**Directions**
Look through the lines below; wherever the word "cols" appears, copy that line.

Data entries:
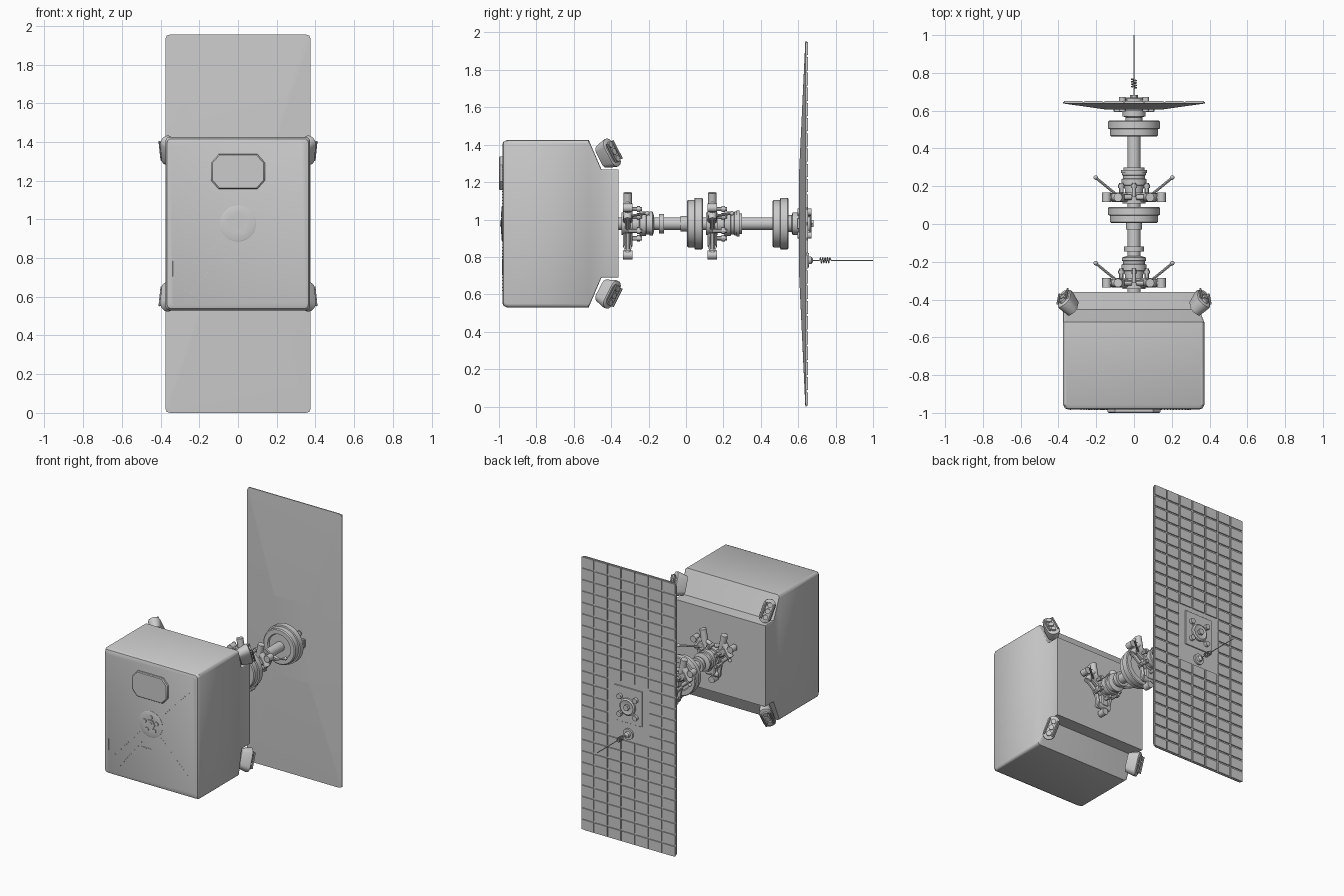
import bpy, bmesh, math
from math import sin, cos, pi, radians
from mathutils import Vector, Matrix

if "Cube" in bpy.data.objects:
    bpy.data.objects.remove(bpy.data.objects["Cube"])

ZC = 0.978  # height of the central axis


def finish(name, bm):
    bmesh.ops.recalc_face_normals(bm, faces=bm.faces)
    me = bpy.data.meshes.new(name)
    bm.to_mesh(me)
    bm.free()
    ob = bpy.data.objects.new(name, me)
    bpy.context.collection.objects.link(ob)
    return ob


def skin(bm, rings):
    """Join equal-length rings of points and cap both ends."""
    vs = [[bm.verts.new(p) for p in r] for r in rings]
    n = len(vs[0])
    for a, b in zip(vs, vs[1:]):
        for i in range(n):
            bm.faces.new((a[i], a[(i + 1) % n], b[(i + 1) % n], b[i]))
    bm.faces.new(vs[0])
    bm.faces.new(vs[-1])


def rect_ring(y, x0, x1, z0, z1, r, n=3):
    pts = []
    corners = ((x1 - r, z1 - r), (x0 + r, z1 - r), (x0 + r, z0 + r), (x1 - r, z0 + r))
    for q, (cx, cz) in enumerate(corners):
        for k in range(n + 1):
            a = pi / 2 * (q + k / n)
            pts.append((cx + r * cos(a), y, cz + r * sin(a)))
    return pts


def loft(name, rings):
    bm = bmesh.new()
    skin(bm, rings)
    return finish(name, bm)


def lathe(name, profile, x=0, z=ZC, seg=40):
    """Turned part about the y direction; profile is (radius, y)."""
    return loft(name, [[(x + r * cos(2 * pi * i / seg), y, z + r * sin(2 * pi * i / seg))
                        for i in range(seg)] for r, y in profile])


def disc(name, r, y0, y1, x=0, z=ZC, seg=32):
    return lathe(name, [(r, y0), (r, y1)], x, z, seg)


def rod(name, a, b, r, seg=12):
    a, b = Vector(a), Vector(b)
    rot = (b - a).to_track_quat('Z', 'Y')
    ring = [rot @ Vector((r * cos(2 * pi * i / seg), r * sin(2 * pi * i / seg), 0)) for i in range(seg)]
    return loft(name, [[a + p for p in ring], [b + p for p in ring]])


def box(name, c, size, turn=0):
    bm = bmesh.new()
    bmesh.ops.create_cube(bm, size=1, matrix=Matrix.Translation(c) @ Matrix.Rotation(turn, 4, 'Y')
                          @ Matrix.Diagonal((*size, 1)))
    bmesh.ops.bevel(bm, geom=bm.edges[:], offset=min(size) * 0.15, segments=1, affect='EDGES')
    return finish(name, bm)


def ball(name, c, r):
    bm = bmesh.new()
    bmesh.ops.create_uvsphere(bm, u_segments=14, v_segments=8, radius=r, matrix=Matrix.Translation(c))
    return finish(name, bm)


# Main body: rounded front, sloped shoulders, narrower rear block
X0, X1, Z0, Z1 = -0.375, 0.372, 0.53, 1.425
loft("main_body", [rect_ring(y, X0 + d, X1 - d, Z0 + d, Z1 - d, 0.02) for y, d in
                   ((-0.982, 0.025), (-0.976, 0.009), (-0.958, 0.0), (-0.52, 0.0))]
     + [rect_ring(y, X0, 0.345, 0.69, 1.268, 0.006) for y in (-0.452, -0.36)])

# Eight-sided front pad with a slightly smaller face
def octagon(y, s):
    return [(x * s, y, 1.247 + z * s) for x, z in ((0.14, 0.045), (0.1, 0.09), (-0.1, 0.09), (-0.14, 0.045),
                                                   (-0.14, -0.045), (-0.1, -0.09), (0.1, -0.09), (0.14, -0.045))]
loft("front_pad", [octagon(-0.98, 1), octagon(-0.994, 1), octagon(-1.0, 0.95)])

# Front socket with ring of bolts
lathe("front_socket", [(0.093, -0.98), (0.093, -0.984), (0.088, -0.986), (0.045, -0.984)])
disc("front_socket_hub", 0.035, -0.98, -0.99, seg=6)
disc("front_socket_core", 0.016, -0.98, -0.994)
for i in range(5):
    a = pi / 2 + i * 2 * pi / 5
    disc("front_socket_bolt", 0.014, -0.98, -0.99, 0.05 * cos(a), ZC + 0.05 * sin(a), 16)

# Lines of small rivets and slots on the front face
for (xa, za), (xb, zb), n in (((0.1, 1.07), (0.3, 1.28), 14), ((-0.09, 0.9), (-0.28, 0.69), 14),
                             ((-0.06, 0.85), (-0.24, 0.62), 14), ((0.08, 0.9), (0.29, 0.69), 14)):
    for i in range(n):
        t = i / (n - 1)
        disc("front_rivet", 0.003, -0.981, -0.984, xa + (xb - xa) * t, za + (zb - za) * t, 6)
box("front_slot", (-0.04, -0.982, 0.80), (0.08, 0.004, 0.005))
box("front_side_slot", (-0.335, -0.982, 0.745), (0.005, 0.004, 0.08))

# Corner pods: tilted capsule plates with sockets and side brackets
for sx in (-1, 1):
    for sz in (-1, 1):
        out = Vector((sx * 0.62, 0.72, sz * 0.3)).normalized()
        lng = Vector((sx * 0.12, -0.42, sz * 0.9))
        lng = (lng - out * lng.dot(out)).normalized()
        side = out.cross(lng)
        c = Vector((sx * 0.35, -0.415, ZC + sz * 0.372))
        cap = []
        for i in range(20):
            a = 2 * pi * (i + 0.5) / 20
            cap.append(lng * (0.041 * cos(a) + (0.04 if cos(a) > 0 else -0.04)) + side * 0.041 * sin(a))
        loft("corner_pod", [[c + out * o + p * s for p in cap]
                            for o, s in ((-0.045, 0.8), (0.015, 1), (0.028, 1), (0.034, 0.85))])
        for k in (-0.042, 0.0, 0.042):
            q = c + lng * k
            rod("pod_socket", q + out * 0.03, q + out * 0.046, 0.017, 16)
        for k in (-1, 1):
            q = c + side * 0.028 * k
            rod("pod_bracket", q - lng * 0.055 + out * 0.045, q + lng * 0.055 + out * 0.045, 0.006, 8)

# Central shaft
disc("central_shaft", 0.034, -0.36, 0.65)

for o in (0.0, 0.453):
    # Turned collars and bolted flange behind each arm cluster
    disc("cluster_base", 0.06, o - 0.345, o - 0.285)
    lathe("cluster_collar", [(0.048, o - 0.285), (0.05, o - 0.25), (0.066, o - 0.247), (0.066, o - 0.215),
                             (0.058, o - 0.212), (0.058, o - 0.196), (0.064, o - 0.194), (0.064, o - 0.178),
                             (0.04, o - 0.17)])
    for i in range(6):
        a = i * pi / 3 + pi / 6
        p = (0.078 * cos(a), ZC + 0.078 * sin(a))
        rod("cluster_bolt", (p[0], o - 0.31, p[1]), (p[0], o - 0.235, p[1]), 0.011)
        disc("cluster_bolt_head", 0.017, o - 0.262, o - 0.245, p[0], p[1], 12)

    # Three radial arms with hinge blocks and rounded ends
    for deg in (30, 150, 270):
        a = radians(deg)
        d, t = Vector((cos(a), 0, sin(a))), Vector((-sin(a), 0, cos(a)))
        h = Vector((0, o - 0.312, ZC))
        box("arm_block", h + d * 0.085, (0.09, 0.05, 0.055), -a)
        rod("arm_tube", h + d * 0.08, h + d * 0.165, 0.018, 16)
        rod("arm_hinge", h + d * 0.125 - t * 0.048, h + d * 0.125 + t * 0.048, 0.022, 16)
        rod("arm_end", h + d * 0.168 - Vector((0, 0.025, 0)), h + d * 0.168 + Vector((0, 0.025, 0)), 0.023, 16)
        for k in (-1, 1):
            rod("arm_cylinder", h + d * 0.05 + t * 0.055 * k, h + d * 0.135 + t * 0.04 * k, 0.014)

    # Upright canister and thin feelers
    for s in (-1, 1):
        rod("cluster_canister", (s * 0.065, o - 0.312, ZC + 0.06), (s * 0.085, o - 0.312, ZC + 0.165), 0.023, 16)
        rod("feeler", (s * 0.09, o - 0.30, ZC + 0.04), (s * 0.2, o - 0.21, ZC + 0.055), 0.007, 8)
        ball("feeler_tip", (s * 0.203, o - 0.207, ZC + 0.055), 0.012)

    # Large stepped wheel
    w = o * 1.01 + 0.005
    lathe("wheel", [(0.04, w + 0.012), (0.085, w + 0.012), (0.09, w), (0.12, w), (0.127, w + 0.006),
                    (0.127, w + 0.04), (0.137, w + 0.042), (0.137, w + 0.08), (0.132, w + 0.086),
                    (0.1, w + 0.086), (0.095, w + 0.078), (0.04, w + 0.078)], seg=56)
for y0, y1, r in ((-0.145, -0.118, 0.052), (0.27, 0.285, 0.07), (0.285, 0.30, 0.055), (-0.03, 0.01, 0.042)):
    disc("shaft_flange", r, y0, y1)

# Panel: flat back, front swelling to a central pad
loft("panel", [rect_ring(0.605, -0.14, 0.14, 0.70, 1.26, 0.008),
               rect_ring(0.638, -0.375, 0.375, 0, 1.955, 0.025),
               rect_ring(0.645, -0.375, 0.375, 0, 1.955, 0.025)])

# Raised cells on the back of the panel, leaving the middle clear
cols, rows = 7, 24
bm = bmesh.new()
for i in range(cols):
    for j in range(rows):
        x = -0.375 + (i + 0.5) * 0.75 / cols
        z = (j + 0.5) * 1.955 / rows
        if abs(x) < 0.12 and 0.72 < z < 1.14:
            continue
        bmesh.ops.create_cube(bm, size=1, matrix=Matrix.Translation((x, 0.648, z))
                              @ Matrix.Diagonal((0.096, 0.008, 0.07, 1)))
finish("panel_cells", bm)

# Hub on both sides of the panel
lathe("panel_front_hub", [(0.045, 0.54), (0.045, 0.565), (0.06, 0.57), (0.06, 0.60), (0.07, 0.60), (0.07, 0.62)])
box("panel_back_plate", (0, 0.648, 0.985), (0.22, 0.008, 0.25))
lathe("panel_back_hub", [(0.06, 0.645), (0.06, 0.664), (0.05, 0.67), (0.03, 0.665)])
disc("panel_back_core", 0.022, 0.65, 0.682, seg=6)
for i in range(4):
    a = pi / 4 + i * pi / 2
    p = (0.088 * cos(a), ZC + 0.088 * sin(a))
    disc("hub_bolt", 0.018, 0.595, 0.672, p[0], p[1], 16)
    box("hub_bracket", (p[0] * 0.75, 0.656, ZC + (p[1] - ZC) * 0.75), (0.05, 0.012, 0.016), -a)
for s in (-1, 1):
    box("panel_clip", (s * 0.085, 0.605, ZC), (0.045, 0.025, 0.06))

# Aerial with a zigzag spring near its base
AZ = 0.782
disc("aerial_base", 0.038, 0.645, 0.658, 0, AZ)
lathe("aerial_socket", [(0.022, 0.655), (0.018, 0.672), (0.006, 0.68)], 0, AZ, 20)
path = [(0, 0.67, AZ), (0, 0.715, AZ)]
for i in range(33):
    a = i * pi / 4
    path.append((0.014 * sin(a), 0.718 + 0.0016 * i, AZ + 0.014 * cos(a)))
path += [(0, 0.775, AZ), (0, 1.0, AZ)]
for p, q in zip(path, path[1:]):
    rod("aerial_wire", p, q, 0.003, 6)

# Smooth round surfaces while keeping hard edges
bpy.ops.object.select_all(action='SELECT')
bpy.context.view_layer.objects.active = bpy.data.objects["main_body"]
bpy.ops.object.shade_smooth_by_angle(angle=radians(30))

...

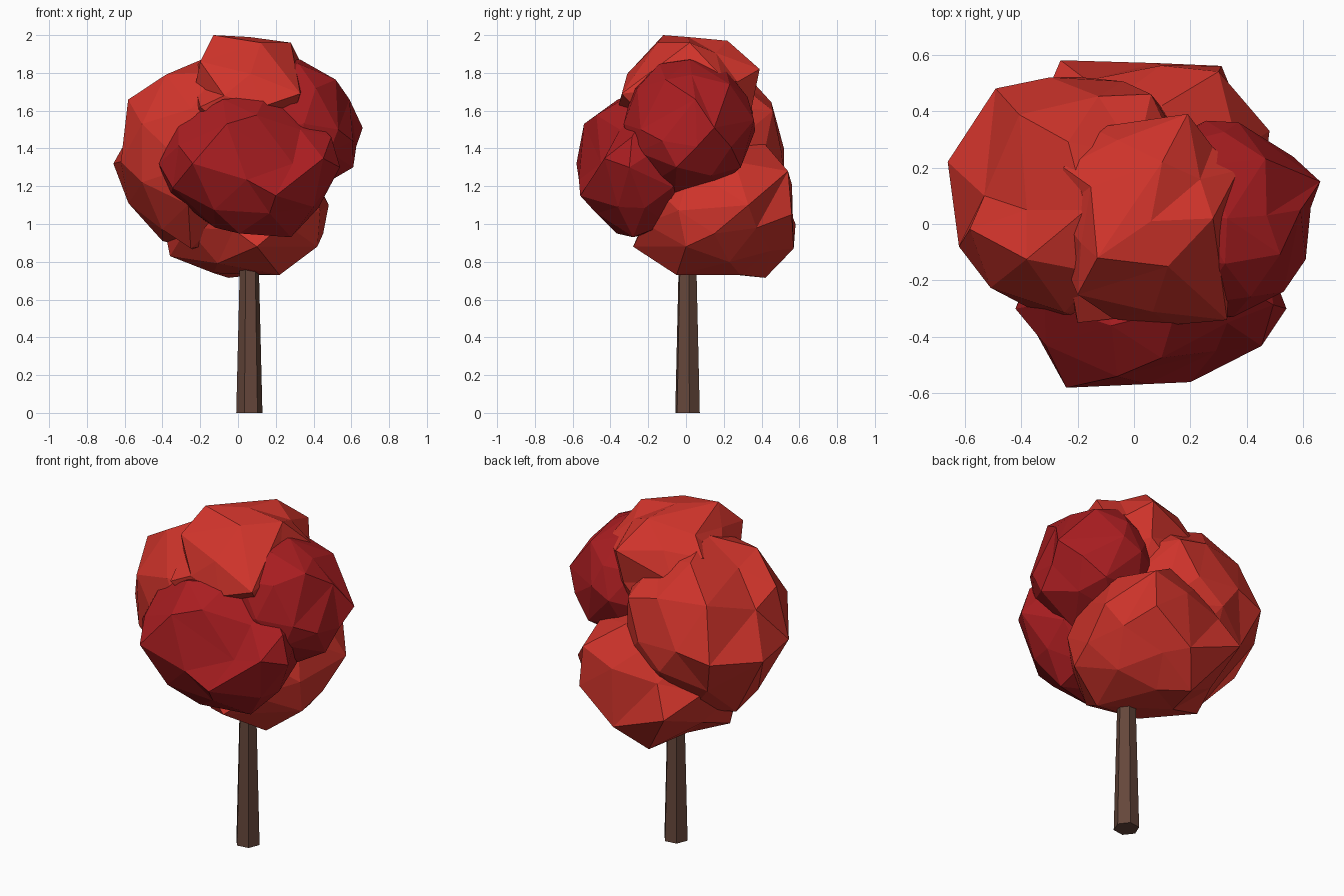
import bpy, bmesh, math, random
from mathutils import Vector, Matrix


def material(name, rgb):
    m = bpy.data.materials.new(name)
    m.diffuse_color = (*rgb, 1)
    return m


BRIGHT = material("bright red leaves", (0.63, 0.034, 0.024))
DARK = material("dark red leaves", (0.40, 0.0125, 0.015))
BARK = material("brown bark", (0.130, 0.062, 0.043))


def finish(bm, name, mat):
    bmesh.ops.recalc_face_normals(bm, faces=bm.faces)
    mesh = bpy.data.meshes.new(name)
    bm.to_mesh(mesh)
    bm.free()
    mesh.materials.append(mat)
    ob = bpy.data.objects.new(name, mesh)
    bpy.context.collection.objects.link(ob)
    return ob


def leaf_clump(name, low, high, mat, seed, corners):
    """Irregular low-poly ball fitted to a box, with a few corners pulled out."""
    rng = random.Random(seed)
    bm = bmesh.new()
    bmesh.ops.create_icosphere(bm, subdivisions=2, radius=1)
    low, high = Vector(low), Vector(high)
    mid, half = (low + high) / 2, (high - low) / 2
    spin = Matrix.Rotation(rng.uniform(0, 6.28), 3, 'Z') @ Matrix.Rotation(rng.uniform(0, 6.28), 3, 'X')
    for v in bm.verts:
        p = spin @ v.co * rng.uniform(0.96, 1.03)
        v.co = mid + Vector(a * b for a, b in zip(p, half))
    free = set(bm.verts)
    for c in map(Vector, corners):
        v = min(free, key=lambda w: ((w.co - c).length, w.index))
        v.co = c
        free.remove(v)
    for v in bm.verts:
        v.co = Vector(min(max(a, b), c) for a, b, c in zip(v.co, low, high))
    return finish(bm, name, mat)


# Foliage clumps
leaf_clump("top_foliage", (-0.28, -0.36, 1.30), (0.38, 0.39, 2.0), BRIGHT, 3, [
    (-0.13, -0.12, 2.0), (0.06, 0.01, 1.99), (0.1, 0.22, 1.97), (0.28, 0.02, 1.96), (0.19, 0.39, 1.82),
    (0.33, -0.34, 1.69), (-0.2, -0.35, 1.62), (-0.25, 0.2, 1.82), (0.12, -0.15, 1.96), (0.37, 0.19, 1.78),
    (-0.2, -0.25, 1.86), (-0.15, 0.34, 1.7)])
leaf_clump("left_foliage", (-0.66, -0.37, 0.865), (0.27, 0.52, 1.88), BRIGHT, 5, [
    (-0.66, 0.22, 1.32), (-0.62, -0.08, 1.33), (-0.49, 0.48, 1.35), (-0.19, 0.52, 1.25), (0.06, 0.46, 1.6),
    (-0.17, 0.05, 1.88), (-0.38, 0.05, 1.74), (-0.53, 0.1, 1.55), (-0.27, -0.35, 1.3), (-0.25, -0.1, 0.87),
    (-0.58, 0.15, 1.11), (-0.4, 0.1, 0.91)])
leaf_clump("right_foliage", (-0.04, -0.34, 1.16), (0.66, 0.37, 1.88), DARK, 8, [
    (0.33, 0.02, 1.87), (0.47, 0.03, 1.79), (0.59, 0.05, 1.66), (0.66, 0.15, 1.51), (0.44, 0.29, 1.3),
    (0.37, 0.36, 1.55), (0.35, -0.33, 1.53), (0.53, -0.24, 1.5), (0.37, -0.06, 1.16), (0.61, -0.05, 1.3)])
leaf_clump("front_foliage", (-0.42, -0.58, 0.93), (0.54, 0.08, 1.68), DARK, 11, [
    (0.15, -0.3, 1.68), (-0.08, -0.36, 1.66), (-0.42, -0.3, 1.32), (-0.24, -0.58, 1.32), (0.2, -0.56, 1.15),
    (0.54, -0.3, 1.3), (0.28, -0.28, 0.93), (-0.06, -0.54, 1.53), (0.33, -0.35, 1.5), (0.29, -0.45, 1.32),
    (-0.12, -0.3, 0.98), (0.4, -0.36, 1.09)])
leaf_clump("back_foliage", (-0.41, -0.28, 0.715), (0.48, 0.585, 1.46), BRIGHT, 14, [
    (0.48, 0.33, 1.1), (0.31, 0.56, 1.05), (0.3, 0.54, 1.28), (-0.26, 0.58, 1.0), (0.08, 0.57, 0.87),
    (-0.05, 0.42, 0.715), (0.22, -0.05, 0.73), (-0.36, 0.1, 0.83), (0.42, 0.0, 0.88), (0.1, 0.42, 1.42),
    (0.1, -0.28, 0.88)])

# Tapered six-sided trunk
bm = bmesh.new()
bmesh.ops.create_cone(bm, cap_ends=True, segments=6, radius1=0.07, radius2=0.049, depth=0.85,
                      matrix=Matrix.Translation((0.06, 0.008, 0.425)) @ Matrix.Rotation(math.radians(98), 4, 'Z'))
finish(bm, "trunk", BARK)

**Task result**
cols, rows = 7, 24
for i in range(cols):
        x = -0.375 + (i + 0.5) * 0.75 / cols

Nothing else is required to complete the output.